A bipartisan bill that tightens restrictions on when it’s acceptable for high school athletes to play after head injuries received a second signature from Gov. Mark Dayton in a mock signing ceremony held Wednesday.
The law, actually signed in late May, requires coaches to take online classes about the warning signs and symptoms of concussions each year.

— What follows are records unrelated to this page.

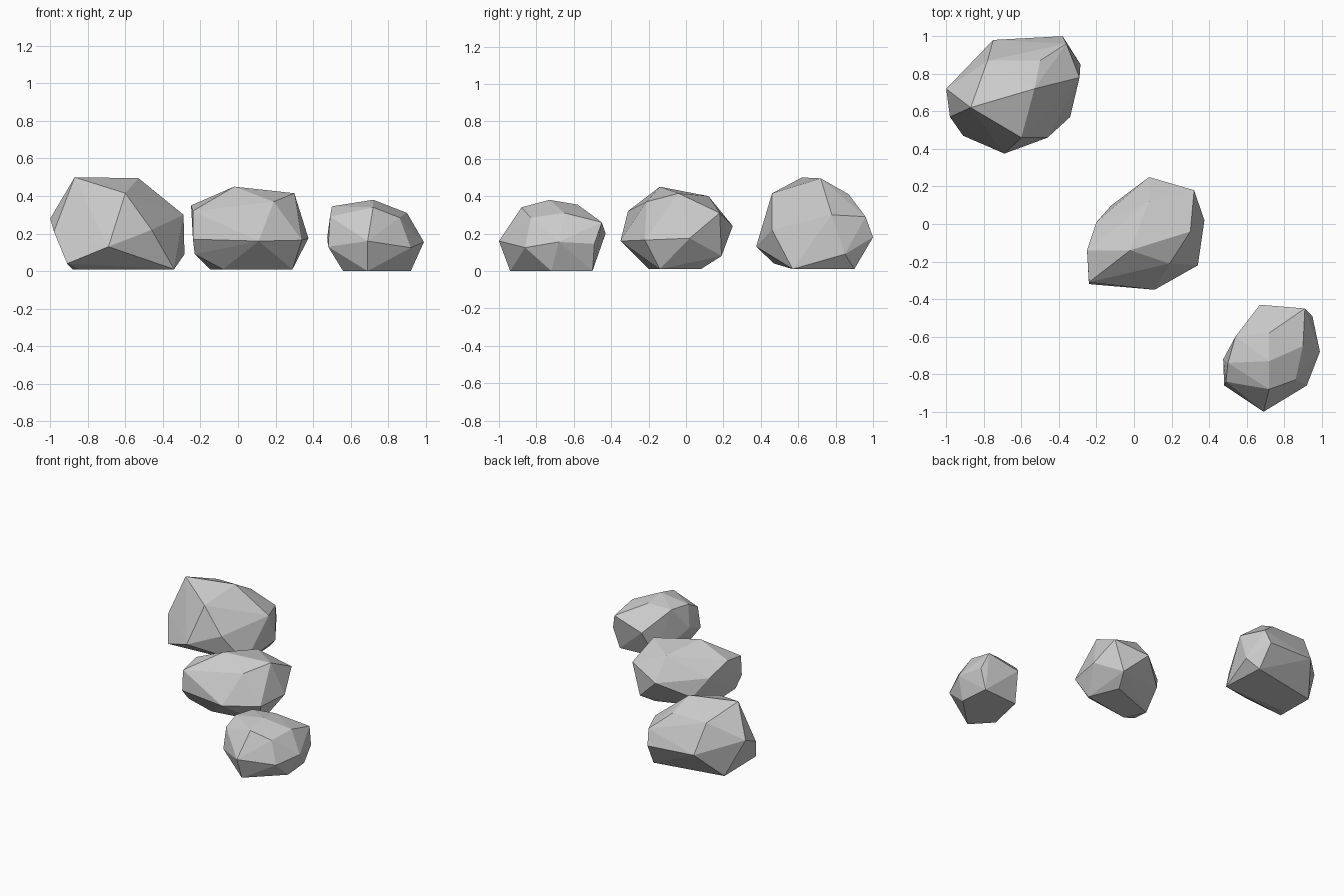
import bpy, bmesh


def rock(name, points):
    """Faceted boulder: convex hull around a few corner points."""
    bm = bmesh.new()
    for p in points:
        bm.verts.new(p)
    hull = bmesh.ops.convex_hull(bm, input=bm.verts[:])
    spare = {g for g in hull["geom_interior"] + hull["geom_unused"]
             if isinstance(g, bmesh.types.BMVert)}
    bmesh.ops.delete(bm, geom=list(spare), context='VERTS')
    bmesh.ops.recalc_face_normals(bm, faces=bm.faces[:])
    mesh = bpy.data.meshes.new(name)
    bm.to_mesh(mesh)
    bm.free()
    bpy.context.collection.objects.link(bpy.data.objects.new(name, mesh))


# Large rock: crown, shoulders, waist, base
rock("large_rock", [
    (-.87, .62, .50), (-.53, .72, .495), (-.60, .46, .415),
    (-.78, .87, .41), (-.50, .87, .41), (-.29, .78, .30), (-.36, .96, .29),
    (-1, .72, .28), (-.98, .57, .21), (-.46, .46, .22), (-.69, .375, .13),
    (-.75, .98, .20), (-.38, 1, .18), (-.285, .85, .09),
    (-.91, .47, .04), (-.85, .57, .01), (-.34, .57, .01),
    (-.36, .90, .01), (-.88, .80, .01)])

# Middle rock
rock("middle_rock", [
    (-.02, -.14, .45), (.30, -.04, .415), (.08, .12, .40),
    (.19, -.21, .37), (-.25, -.14, .35), (-.24, -.31, .32),
    (.32, .18, .31), (.08, .25, .24), (-.20, .01, .26),
    (.375, .02, .175), (.34, -.22, .165), (.11, -.35, .16),
    (-.24, -.32, .17), (-.23, -.26, .09), (-.12, .10, .13),
    (.25, .19, .08), (-.08, -.20, .01), (-.15, -.05, .01),
    (.29, -.14, .01), (.20, .08, .01)])

# Small rock
rock("small_rock", [
    (.72, -.73, .38), (.72, -.58, .355), (.54, -.60, .345),
    (.49, -.84, .29), (.50, -.74, .345), (.72, -.88, .34),
    (.90, -.65, .31), (.86, -.83, .285), (.67, -.43, .20),
    (.91, -.45, .26), (.95, -.49, .145), (.99, -.68, .155),
    (.92, -.86, .125), (.69, -1, .16), (.48, -.86, .13),
    (.475, -.72, .18), (.56, -.80, 0), (.69, -.94, 0),
    (.92, -.72, 0), (.90, -.50, 0), (.62, -.52, 0)])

It also requires a medical examination and approval before young athletes can return to the field.
Kayla Meyer of New Prague — who was one of at least three students to testify before lawmakers about the effects that mismanaged concussions can have on student athletes — attended the ceremony with her family.
“That’s terrific that you’re so persuasive,” Dayton said. “Maybe I should take some lessons from you.”
After receiving two hockey-related head injuries, Meyer started experiencing headaches, light sensitivity and neurological problems, according to the Star Tribune.
“[Kids] need to realize that their health is more important than the game,” she said.
Rep. Rod Hamilton and Sen. Michelle Benson, the bill’s chief authors, both attended the signing ceremony and said they’re glad the new law might prevent some of the “long-lasting implications of a concussion.”
When asked how she felt to be a part of the legislative process, Meyer had a witty reply on hand.
“It’s really amazing to be here,” she said. “They didn’t include this part in the fourth-grade field trip.”